Newspapers, television, magazines. We are surrounded by the media in this modern day and age. The government has worked hard to improve standards of literacy in the country, and we can see this being put to good use all around us every day. After all, the influence of the media is enormous, and this makes it a profitable industry from which many people are able to benefit.
However, would it be as lucrative for an industry to advertise a product using, say, incorrect grammar? How likely would you be to even consider buying a product from a commercial advertising “Great price’s for eye-pods”? The sharper eyes in the land have been trained from a very young age to spot these errors, and even non-“sticklers” will be disinclined to buy this kind of product, simply because the authenticity is in high doubt.

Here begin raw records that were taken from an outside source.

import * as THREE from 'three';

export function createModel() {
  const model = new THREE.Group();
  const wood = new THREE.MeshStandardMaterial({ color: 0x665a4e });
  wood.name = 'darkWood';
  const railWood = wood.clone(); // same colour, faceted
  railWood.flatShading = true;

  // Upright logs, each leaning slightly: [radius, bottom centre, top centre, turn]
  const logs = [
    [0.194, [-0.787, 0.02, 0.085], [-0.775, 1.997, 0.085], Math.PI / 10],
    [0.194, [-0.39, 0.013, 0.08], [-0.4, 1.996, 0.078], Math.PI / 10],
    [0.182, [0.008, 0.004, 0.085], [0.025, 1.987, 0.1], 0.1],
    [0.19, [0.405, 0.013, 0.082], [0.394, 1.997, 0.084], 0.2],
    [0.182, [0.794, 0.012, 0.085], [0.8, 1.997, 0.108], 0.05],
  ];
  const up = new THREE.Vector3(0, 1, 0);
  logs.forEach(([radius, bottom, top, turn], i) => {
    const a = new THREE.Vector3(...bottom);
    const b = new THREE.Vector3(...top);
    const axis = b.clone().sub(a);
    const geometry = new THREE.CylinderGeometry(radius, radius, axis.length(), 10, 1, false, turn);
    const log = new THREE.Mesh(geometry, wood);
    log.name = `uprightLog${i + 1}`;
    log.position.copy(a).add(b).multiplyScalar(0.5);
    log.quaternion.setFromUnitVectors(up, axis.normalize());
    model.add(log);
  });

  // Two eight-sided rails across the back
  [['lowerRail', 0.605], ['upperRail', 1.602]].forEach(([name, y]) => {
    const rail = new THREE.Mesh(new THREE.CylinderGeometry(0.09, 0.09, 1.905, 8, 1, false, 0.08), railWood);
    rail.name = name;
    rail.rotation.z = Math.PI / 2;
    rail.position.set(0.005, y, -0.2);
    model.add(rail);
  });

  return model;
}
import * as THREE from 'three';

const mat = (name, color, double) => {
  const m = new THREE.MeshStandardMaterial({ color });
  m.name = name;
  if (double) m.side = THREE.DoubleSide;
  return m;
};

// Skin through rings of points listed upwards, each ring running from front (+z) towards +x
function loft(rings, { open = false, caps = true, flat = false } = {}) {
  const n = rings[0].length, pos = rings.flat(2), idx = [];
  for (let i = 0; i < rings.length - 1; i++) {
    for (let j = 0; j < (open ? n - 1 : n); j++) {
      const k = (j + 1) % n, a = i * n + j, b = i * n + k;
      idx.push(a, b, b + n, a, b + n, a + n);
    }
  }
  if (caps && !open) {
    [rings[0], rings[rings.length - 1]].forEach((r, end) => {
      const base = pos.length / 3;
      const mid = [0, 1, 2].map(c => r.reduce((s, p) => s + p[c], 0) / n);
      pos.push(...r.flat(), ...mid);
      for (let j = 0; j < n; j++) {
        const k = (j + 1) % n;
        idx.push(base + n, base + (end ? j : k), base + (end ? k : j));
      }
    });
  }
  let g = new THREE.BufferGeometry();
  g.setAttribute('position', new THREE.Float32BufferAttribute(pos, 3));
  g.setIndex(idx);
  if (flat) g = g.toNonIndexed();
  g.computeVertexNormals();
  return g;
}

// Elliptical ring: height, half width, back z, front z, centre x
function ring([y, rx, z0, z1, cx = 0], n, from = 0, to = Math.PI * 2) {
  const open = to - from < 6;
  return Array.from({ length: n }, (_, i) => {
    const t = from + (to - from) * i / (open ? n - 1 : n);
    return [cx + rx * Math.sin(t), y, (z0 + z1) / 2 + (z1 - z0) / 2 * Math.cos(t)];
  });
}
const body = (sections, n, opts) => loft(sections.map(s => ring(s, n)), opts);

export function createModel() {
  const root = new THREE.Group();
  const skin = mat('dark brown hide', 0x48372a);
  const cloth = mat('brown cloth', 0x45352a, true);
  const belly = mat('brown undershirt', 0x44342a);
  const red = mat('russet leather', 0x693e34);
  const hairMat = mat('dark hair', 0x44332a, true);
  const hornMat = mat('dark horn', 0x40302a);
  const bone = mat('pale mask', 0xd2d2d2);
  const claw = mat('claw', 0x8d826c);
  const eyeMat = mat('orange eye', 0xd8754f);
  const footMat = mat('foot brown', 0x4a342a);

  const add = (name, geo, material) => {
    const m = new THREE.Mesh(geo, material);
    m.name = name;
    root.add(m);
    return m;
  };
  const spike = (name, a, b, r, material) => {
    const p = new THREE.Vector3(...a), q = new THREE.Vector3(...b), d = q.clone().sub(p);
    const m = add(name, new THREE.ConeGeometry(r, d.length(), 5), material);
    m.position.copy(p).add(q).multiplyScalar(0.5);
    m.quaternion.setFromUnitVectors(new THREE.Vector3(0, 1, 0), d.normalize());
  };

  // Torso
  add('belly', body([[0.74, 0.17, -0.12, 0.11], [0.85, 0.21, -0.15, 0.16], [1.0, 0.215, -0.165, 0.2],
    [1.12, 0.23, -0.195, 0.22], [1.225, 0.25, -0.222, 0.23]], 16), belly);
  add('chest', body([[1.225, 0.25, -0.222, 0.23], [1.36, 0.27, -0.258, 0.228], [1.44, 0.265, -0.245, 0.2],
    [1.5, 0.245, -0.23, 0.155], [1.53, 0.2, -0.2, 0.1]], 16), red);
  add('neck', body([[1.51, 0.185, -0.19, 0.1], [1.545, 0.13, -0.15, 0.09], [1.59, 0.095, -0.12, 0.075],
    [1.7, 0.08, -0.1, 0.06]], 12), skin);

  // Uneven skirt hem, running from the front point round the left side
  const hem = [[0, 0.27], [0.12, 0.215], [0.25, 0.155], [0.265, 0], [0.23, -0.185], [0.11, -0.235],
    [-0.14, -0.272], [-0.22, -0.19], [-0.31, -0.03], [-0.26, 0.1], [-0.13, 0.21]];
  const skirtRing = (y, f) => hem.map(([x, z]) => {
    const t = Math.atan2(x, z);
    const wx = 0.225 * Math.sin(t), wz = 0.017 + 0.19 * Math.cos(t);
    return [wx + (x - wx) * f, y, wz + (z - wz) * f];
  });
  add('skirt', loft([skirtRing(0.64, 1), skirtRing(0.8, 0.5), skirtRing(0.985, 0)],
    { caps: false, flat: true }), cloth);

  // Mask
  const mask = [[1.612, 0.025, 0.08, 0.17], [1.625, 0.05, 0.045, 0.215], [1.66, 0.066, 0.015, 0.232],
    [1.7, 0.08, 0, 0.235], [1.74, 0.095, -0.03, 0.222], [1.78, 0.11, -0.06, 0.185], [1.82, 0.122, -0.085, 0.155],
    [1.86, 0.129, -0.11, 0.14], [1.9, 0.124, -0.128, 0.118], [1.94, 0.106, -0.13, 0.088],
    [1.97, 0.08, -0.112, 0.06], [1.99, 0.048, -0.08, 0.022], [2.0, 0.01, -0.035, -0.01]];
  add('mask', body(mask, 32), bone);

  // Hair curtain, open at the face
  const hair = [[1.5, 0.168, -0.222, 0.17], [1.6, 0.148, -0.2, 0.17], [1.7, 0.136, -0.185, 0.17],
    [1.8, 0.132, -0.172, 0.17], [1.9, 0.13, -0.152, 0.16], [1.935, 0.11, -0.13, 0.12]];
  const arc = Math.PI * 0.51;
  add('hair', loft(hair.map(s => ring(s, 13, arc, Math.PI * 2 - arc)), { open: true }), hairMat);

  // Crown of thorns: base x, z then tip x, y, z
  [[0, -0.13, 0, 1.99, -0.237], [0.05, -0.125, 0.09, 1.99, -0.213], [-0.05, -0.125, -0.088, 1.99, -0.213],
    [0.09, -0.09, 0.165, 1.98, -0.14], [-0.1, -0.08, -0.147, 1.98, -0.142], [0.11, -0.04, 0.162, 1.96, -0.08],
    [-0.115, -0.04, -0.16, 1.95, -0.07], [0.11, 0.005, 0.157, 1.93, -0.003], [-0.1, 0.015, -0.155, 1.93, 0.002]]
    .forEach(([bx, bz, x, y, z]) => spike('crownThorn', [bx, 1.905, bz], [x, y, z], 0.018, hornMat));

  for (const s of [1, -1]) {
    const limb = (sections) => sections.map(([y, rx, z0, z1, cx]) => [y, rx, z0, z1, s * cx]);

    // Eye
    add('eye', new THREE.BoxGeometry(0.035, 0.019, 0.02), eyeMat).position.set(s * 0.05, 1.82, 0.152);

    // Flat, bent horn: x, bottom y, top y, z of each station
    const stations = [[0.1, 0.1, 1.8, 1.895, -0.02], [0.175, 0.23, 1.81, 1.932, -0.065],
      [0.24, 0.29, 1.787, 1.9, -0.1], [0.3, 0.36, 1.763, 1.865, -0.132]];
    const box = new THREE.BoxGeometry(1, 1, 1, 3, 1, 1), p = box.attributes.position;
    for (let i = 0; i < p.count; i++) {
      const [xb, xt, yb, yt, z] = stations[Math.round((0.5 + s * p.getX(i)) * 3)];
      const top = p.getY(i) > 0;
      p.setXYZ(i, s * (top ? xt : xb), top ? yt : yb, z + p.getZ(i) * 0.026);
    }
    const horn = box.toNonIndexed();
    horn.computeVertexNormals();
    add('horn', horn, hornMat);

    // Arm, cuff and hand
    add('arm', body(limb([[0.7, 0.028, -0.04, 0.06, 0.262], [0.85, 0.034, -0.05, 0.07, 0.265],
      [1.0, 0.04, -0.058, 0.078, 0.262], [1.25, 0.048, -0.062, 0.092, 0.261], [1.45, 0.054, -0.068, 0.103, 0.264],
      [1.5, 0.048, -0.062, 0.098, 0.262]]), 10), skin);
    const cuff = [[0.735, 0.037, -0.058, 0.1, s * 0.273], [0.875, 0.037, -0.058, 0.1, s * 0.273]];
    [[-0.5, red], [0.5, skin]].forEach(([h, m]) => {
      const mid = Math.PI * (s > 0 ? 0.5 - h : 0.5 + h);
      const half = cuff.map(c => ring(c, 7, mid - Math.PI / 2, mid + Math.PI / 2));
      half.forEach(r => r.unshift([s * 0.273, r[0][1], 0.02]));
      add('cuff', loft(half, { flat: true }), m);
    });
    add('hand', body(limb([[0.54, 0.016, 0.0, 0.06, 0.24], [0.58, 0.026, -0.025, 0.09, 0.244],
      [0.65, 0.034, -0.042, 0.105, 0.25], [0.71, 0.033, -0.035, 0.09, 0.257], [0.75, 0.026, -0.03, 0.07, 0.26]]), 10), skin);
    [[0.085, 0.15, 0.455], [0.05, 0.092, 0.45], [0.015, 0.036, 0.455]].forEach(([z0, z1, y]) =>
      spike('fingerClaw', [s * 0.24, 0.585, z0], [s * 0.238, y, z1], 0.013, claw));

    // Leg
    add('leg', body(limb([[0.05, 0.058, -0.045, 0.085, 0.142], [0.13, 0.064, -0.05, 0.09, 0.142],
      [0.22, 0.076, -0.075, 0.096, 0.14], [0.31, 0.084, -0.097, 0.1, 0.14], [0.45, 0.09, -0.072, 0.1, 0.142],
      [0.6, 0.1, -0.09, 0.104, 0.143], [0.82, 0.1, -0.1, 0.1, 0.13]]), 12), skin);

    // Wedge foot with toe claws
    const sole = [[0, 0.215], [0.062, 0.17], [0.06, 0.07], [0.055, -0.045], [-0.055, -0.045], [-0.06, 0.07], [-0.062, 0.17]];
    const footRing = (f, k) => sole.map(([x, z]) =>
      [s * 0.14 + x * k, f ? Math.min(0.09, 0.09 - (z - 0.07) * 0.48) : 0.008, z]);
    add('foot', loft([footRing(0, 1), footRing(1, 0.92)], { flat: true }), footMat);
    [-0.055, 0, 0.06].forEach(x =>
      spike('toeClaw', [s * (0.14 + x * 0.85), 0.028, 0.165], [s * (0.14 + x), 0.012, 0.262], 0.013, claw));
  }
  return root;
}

By releasing 16-year-olds into the world with a handful of media studies and childcare GCSEs, and absolutely no linguistic skills so to speak of, what are we giving back to this country which has worked so hard to improve standards of living and the quality of the mediums we are subjected to on a daily basis? If we’re going to be forcibly press-ganged into watching endless advertisements for the same products over and over again when all we want is to catch up with the news on ITV, do we not have any right to at least be able to learn something from them? Or, if not even learn, at least not be subjected to incorrect grammar and spelling which would force our minds to conform to “regional dialects” which are entirely unnecessary. After all, “them young people these days ain’t got no clue about ed-you-cation” - which is precisely why the uneducated forty-somethings of Britain don’t have highly-paid careers in advertising.
So, by offering young people the chance to actually learn something worthwhile in schools, it will lead them down a road where they no longer aspire to become hairdressers. They will suddenly find that a whole new world has opened up to them; one where they will find windows of opportunity even in the council flats where their uneducated forty-something parents have brought them up. Grammar and spelling are such basic skills that even the worst schools should be able to rustle up a teacher or two who actually had a decent education in them.
Obviously, it would be ridiculous to introduce yet another GCSE which could be passed by a baby standing on its head, but clearly learning these skills, if only for half an hour a week, will help the “yoof of today” gain the mental dexterity to be able to actually get somewhere in life – and by “somewhere”, I don’t mean training to be a media studies teacher.